■ **Plain-text document sources**
========
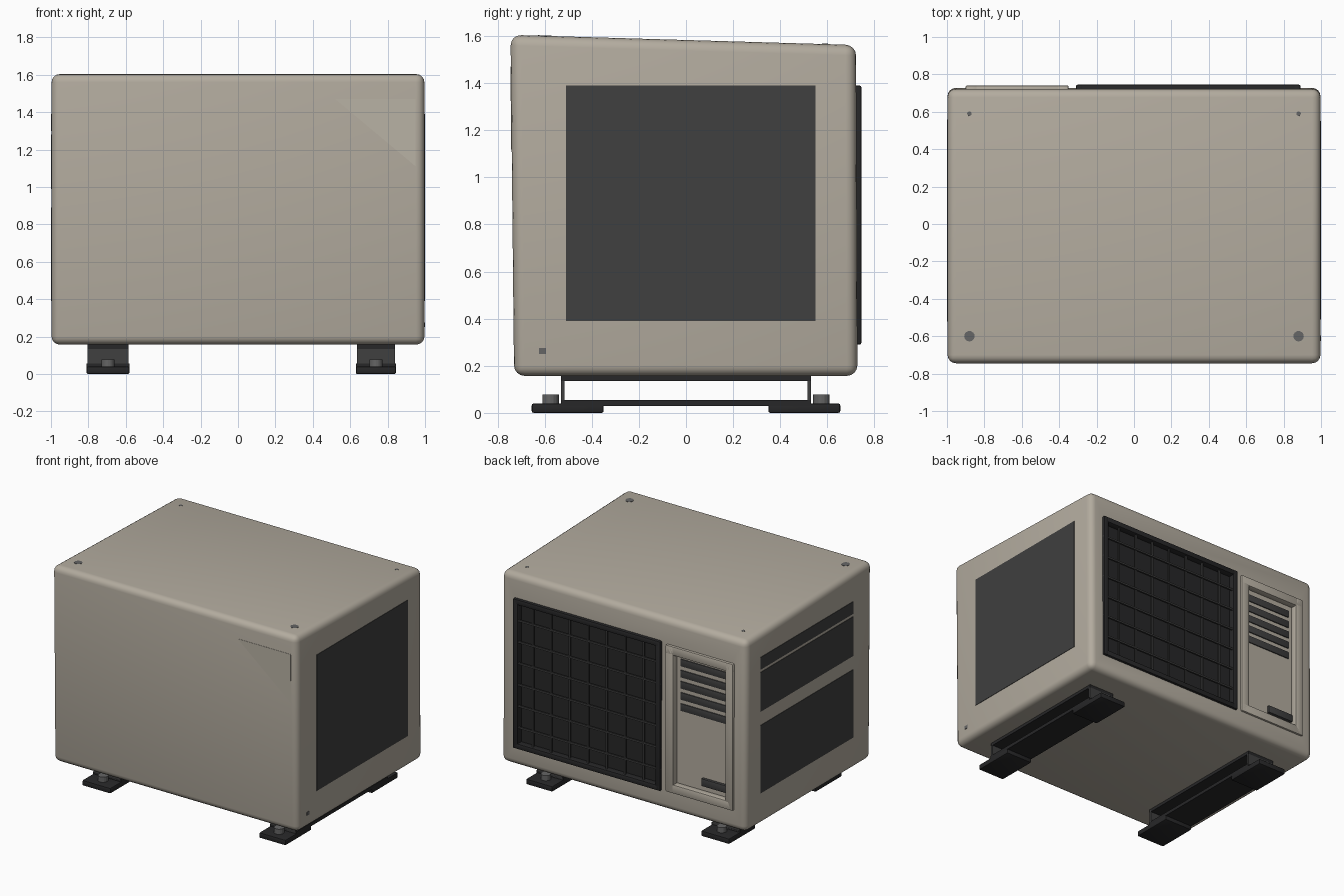
import bpy, bmesh, math
from mathutils import Vector

cube = bpy.data.objects.get("Cube")
if cube:
    bpy.data.objects.remove(cube, do_unlink=True)


def material(name, r, g, b):
    m = bpy.data.materials.new(name)
    m.use_nodes = True
    m.diffuse_color = (r, g, b, 1)
    m.node_tree.nodes["Principled BSDF"].inputs["Base Color"].default_value = (r, g, b, 1)
    return m


BEIGE = material("warm beige", 0.45, 0.41, 0.345)
PALE = material("pale beige", 0.49, 0.45, 0.38)
PANEL = material("charcoal panel", 0.05, 0.05, 0.05)
DARK = material("dark rubber", 0.02, 0.02, 0.021)
BAR = material("grille wire", 0.055, 0.055, 0.055)
GREY = material("mid grey", 0.13, 0.13, 0.13)


def finish(name, bm, mat, bevel=0, segments=2):
    bmesh.ops.recalc_face_normals(bm, faces=bm.faces[:])
    me = bpy.data.meshes.new(name)
    bm.to_mesh(me)
    bm.free()
    ob = bpy.data.objects.new(name, me)
    bpy.context.collection.objects.link(ob)
    me.materials.append(mat)
    bpy.ops.object.select_all(action="DESELECT")
    ob.select_set(True)
    bpy.context.view_layer.objects.active = ob
    if bevel:
        mod = ob.modifiers.new("rounded", "BEVEL")
        mod.width, mod.segments = bevel, segments
        bpy.ops.object.modifier_apply(modifier=mod.name)
        bpy.ops.object.shade_smooth_by_angle(angle=math.radians(35))
    return ob


def box(name, x, y, z, mat, bevel=0, segments=2, shape=None):
    """Box between the (low, high) limits on each axis."""
    bm = bmesh.new()
    bmesh.ops.create_cube(bm, size=1)
    for v in bm.verts:
        v.co = Vector([lo if c < 0 else hi for c, (lo, hi) in zip(v.co, (x, y, z))])
        if shape:
            shape(v.co)
    return finish(name, bm, mat, bevel, segments)


def disc(name, centre, radius, depth, mat, tilt=0):
    bm = bmesh.new()
    bmesh.ops.create_cone(bm, cap_ends=True, segments=16, radius1=radius,
                          radius2=radius, depth=depth)
    ob = finish(name, bm, mat)
    ob.location = centre
    ob.rotation_euler.x = tilt
    return ob


def frame(name, x, z, y, width, mat):
    """Rounded rectangular rim lying in the back face."""
    for i, side in enumerate(((x[0], x[0] + width), (x[1] - width, x[1]))):
        box(f"{name}_upright_{i + 1}", side, y, z, mat, 0.008)
    for i, side in enumerate(((z[0], z[0] + width), (z[1] - width, z[1]))):
        box(f"{name}_rail_{i + 1}", x, y, side, mat, 0.008)


def cut(target, x, y, z):
    cutter = box("recess_cutter", x, y, z, BEIGE)
    cutter.hide_render = True
    mod = target.modifiers.new("recess", "BOOLEAN")
    mod.operation, mod.object, mod.solver = "DIFFERENCE", cutter, "EXACT"
    bpy.context.view_layer.objects.active = target
    bpy.ops.object.modifier_apply(modifier=mod.name)
    bpy.data.objects.remove(cutter, do_unlink=True)


# Casing, with the lid falling towards the back
def taper(co):
    if co.z > 1:
        co.z = 1.605 if co.y < 0 else 1.562
        co.y = -0.745 if co.y < 0 else 0.722


casing = box("casing", (-0.997, 0.997), (-0.73, 0.728), (0.157, 1.6), BEIGE, 0.045, 4, taper)
GX, GZ = (-0.31, 0.89), (0.29, 1.39)
SX, SZ = (-0.9, -0.35), (0.3, 1.38)
cut(casing, (GX[0] + 0.02, GX[1] - 0.02), (0.69, 0.9), (GZ[0] + 0.02, GZ[1] - 0.02))
cut(casing, (SX[0] + 0.06, SX[1] - 0.06), (0.69, 0.9), (SZ[0] + 0.06, SZ[1] - 0.06))

# Triangular plate on the front
bm = bmesh.new()
corners = [(0.52, 1.47), (0.95, 1.47), (0.95, 1.11)]
skin = lambda z: -0.73 - 0.015 * (z - 0.157) / 1.448
tri = bm.faces.new([bm.verts.new((x, skin(z) - 0.002, z)) for x, z in corners])
ext = bmesh.ops.extrude_face_region(bm, geom=[tri])
for v in ext["geom"]:
    if isinstance(v, bmesh.types.BMVert):
        v.co.y += 0.005
finish("front_triangle", bm, PALE)

# Side panels: one whole, one split into bands
box("side_panel", (0.993, 1.0), (-0.51, 0.55), (0.39, 1.39), PANEL)
for i, band in enumerate(((0.39, 0.89), (0.99, 1.28), (1.3, 1.39))):
    box(f"banded_side_panel_{i + 1}", (-1.0, -0.993), (-0.52, 0.56), band, PANEL)
box("side_screw", (0.993, 1.0), (-0.625, -0.595), (0.25, 0.275), GREY)

# Lid screws
slope = math.atan2(1.562 - 1.605, 0.722 + 0.745)
for x in (-0.88, 0.88):
    for y, r in ((-0.6, 0.028), (0.59, 0.012)):
        z = 1.605 + math.tan(slope) * (y + 0.745)
        disc("lid_screw", (x, y, z), r, 0.004, GREY, slope)

# Fan grille: backing, rim and wire grid
box("grille_backing", (GX[0] + 0.01, GX[1] - 0.01), (0.68, 0.7),
    (GZ[0] + 0.01, GZ[1] - 0.01), DARK)
frame("grille_rim", GX, GZ, (0.68, 0.745), 0.04, DARK)
COLS, ROWS = 8, 7
for i in range(1, COLS):
    x = GX[0] + (GX[1] - GX[0]) * i / COLS
    box(f"grille_upright_{i}", (x - 0.006, x + 0.006), (0.715, 0.727), GZ, BAR)
for i in range(1, ROWS):
    z = GZ[0] + (GZ[1] - GZ[0]) * i / ROWS
    box(f"grille_crossbar_{i}", GX, (0.725, 0.737), (z - 0.006, z + 0.006), BAR)

# Service panel with louvres and a grip
frame("service_rim", SX, SZ, (0.69, 0.741), 0.065, BEIGE)
for i in range(5):
    z = 1.255 - i * 0.082
    box(f"louvre_slot_{i + 1}", (-0.81, -0.44), (0.685, 0.697), (z - 0.027, z + 0.027), PANEL, 0.004)
box("service_grip", (-0.83, -0.62), (0.685, 0.71), (0.4, 0.455), PANEL, 0.004)

# Mounting rails: open channels on foot plates, held by bolts
for side, x in (("right", (-0.81, -0.58)), ("left", (0.63, 0.845))):
    inner = (x[0] + 0.005, x[1] - 0.005)
    box(f"{side}_rail_top", inner, (-0.53, 0.53), (0.135, 0.16), DARK)
    box(f"{side}_rail_base", x, (-0.53, 0.53), (0.03, 0.055), DARK)
    for s in (-1, 1):
        ends = sorted((s * 0.515, s * 0.53))
        box(f"{side}_rail_end", inner, ends, (0.04, 0.15), PANEL)
        box(f"{side}_foot", x, sorted((s * 0.35, s * 0.655)), (0, 0.04), DARK, 0.008)
        disc(f"{side}_bolt", (sum(x) / 2, s * 0.575, 0.058), 0.035, 0.04, GREY)
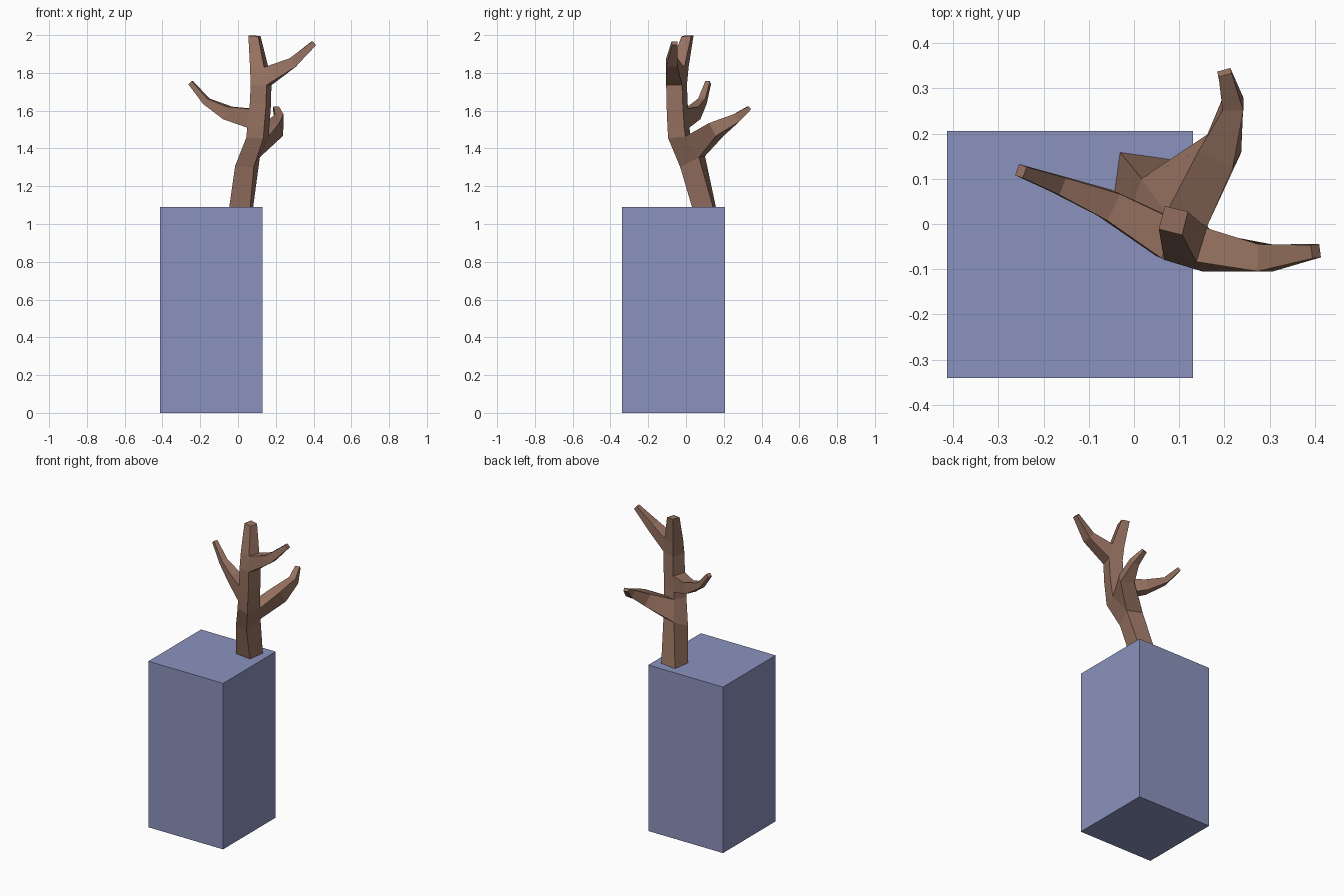
import bpy, bmesh, math
from mathutils import Vector

if "Cube" in bpy.data.objects:
    bpy.data.objects.remove(bpy.data.objects["Cube"])

def paint(obj, name, rgb):
    mat = bpy.data.materials.new(name)
    mat.diffuse_color = (*rgb, 1)
    mat.use_nodes = True
    mat.node_tree.nodes["Principled BSDF"].inputs["Base Color"].default_value = mat.diffuse_color
    obj.data.materials.append(mat)

# Pedestal block
x0, x1, y0, y1, height = -0.413, 0.13, -0.34, 0.206, 1.09
bpy.ops.mesh.primitive_cube_add(size=1, location=((x0 + x1) / 2, (y0 + y1) / 2, height / 2))
block = bpy.context.object
block.name = "pedestal"
block.scale = (x1 - x0, y1 - y0, height)
bpy.ops.object.transform_apply(location=True, rotation=True, scale=True)
paint(block, "pedestal_blue", (0.26, 0.29, 0.51))

CORNERS = [(-1, -1), (1, -1), (1, 1), (-1, 1)]
bm = bmesh.new()

def trunk_ring(x, y, z, size, yaw, slope_x=0, slope_y=0):
    c, s, h = math.cos(math.radians(yaw)), math.sin(math.radians(yaw)), size / 2
    ring = []
    for a, b in CORNERS:
        dx, dy = (a * c - b * s) * h, (a * s + b * c) * h
        ring.append(bm.verts.new((x + dx, y + dy, z + slope_x * dx + slope_y * dy)))
    return ring

def skin(lower, upper, skip=None):
    for k in range(4):
        if k != skip:
            n = (k + 1) % 4
            bm.faces.new((lower[k], lower[n], upper[n], upper[k]))

# Four-sided bending trunk: x, y, z, width, yaw, tilt
rings = [trunk_ring(*r) for r in [
    (0.017, 0.095, 1.09, 0.112, -8),
    (0.05, 0.035, 1.33, 0.104, -18, 0.1, 0.5),
    (0.103, -0.035, 1.46, 0.095, -17, 0, 0.1),
    (0.107, -0.04, 1.51, 0.093, -17),
    (0.117, -0.046, 1.61, 0.09, -17),
    (0.122, -0.05, 1.735, 0.088, -17),
    (0.112, -0.035, 1.83, 0.078, -17),
    (0.087, 0.008, 1.996, 0.053, -14, -0.05, 0.05),
]]
BACK, LEFT, RIGHT = 2, 3, 1

# Branches grow out of one trunk facet: (segment, side) -> x, y, z, width, thickness
branches = {
    (1, BACK): [(0.19, 0.16, 1.50, 0.085, 0.08), (0.219, 0.265, 1.56, 0.046, 0.05),
                (0.20, 0.335, 1.615, 0.03, 0.02)],
    (3, LEFT): [(-0.055, 0.042, 1.588, 0.065, 0.07), (-0.168, 0.087, 1.65, 0.04, 0.036),
                (-0.25, 0.117, 1.748, 0.026, 0.024)],
    (5, RIGHT): [(0.29, -0.075, 1.855, 0.06, 0.055), (0.402, -0.06, 1.957, 0.03, 0.028)],
}

bm.faces.new(rings[0][::-1])
bm.faces.new(rings[-1])
for i in range(len(rings) - 1):
    skip = next((side for seg, side in branches if seg == i), None)
    skin(rings[i], rings[i + 1], skip)

for (seg, side), points in branches.items():
    n = (side + 1) % 4
    quad = [rings[seg][side], rings[seg][n], rings[seg + 1][n], rings[seg + 1][side]]
    root = sum((v.co for v in quad), Vector()) / 4
    path = [root] + [Vector(p[:3]) for p in points]
    for i, (x, y, z, w, h) in enumerate(points, 1):
        # Section square to the local direction of the branch
        t = (path[i] - path[i - 1]).normalized()
        if i + 1 < len(path):
            t += (path[i + 1] - path[i]).normalized()
        t.normalize()
        across = (-t).cross(Vector((0, 0, 1))).normalized()
        up = across.cross(-t)
        new = [bm.verts.new(path[i] + across * (a * w / 2) + up * (b * h / 2)) for a, b in CORNERS]
        skin(quad, new)
        quad = new
    bm.faces.new(quad)

bmesh.ops.recalc_face_normals(bm, faces=bm.faces)
mesh = bpy.data.meshes.new("bare_tree")
bm.to_mesh(mesh)
bm.free()
tree = bpy.data.objects.new("bare_tree", mesh)
bpy.context.collection.objects.link(tree)
paint(tree, "bark_brown", (0.31, 0.17, 0.12))
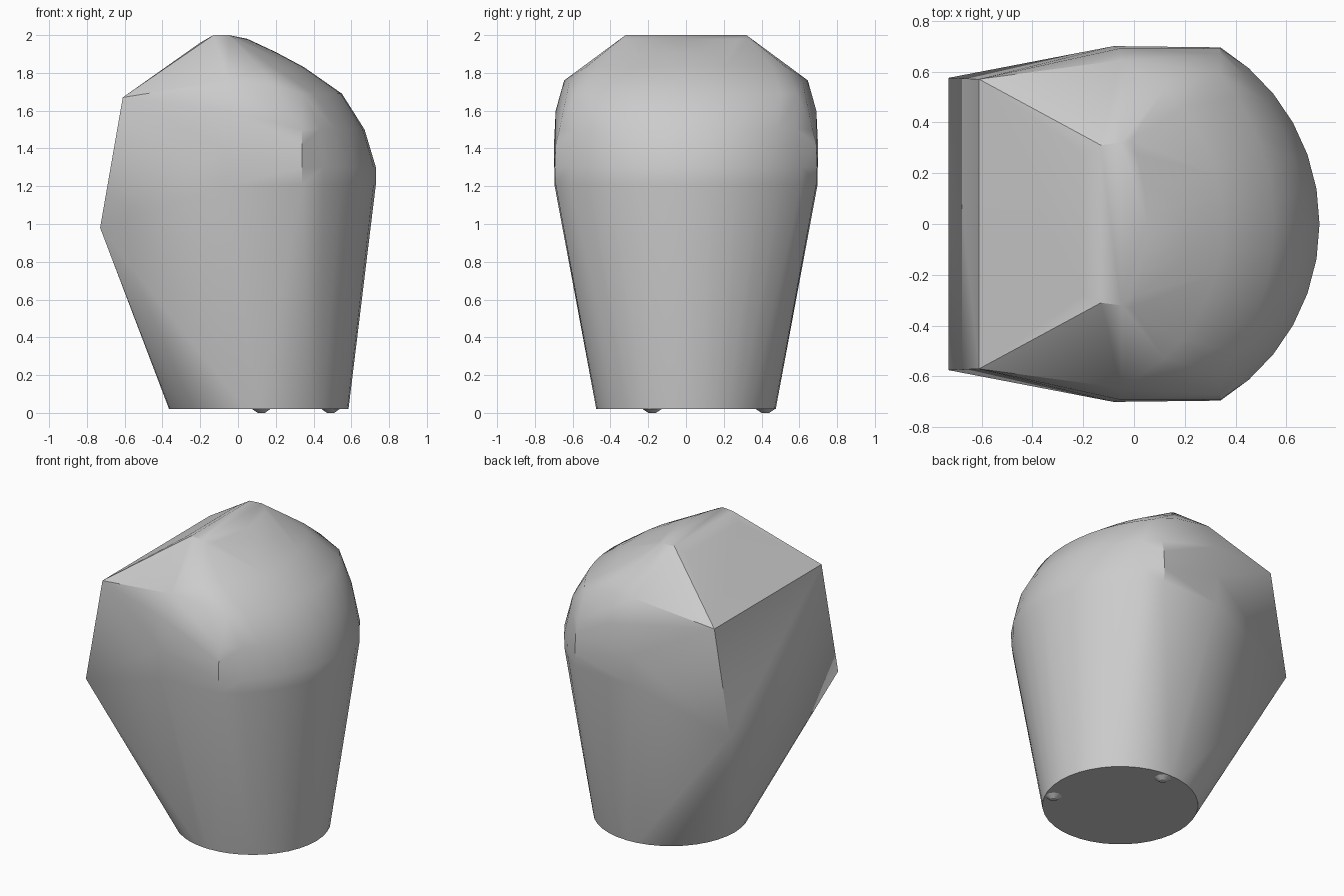
import bpy
import bmesh
from math import sin, cos, tau, asin, radians
from mathutils import Vector

default = bpy.data.objects.get("Cube")
if default:
    bpy.data.objects.remove(default, do_unlink=True)

grey = bpy.data.materials.new("plain grey")
grey.use_nodes = True
COLOUR = (0.6, 0.6, 0.6, 1)
grey.diffuse_color = COLOUR
grey.node_tree.nodes["Principled BSDF"].inputs["Base Color"].default_value = COLOUR

BASE_Z, BASE_X, BASE_R = 0.02, 0.11, 0.475


def circle(count):
    """Points round the foot of the body."""
    return [Vector((BASE_X + BASE_R * cos(tau * i / count),
                    BASE_R * sin(tau * i / count), BASE_Z)) for i in range(count)]


def bulge(tip, side_x, side_y, z, steps=12):
    """Level arc from one side corner round the rounded end to the other."""
    depth = tip - side_x
    radius = (depth ** 2 + side_y ** 2) / (2 * depth)
    half = asin(min(1, side_y / radius))
    return [Vector((tip - radius + radius * cos(half * (2 * i / steps - 1)),
                    radius * sin(half * (2 * i / steps - 1)), z)) for i in range(steps + 1)]


def mirrored(x, y, z):
    return [Vector((x, s * y, z)) for s in (-1, 1)]


def finish(name, bm, angle):
    mesh = bpy.data.meshes.new(name)
    bmesh.ops.recalc_face_normals(bm, faces=bm.faces)
    bm.to_mesh(mesh)
    bm.free()
    mesh.materials.append(grey)
    obj = bpy.data.objects.new(name, mesh)
    bpy.context.collection.objects.link(obj)
    bpy.ops.object.select_all(action='DESELECT')
    obj.select_set(True)
    bpy.context.view_layer.objects.active = obj
    bpy.ops.object.shade_smooth_by_angle(angle=radians(angle))
    return obj


# Body: a hull stretched over the foot, rounded end, shoulders, ridge and flat end
points = circle(40)
for level in ((0.73, 0.34, 0.69, 1.21), (0.73, 0.34, 0.695, 1.3),
              (0.67, 0.34, 0.67, 1.5), (0.55, 0.34, 0.59, 1.69),
              (0.35, 0.12, 0.53, 1.83), (0.2, 0.03, 0.43, 1.91),
              (0.05, -0.01, 0.33, 1.98)):
    points += bulge(*level)
for corner in ((-0.08, 0.695, 1.2), (-0.08, 0.7, 1.4), (-0.06, 0.69, 1.6),
               (0.34, 0.69, 1.42), (-0.05, 0.645, 1.76), (0.18, 0.62, 1.74),
               (-0.13, 0.31, 2), (-0.05, 0.32, 2), (-0.2, 0.28, 1.96),
               (-0.61, 0.57, 1.67), (-0.73, 0.575, 0.98)):
    points += mirrored(*corner)

bm = bmesh.new()
for p in points:
    bm.verts.new(p)
bmesh.ops.convex_hull(bm, input=bm.verts)
bmesh.ops.delete(bm, geom=[v for v in bm.verts if not v.link_faces], context='VERTS')
bmesh.ops.dissolve_limit(bm, angle_limit=radians(1), verts=bm.verts, edges=bm.edges)
finish("body", bm, 32)

# Two tiny drips under the rim of the foot
for name, turn in (("rim_drip_front", -0.07), ("rim_drip_back", 0.245)):
    bm = bmesh.new()
    bmesh.ops.create_cone(bm, cap_ends=True, segments=10, radius1=0.02,
                          radius2=0.05, depth=BASE_Z)
    drip = finish(name, bm, 32)
    drip.location = (BASE_X + 0.42 * cos(tau * turn), 0.42 * sin(tau * turn), BASE_Z / 2)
========
■ **About this task**
Answer with a single number: the count of lines above that contain the string "shape".

■ **Answer for the task**
3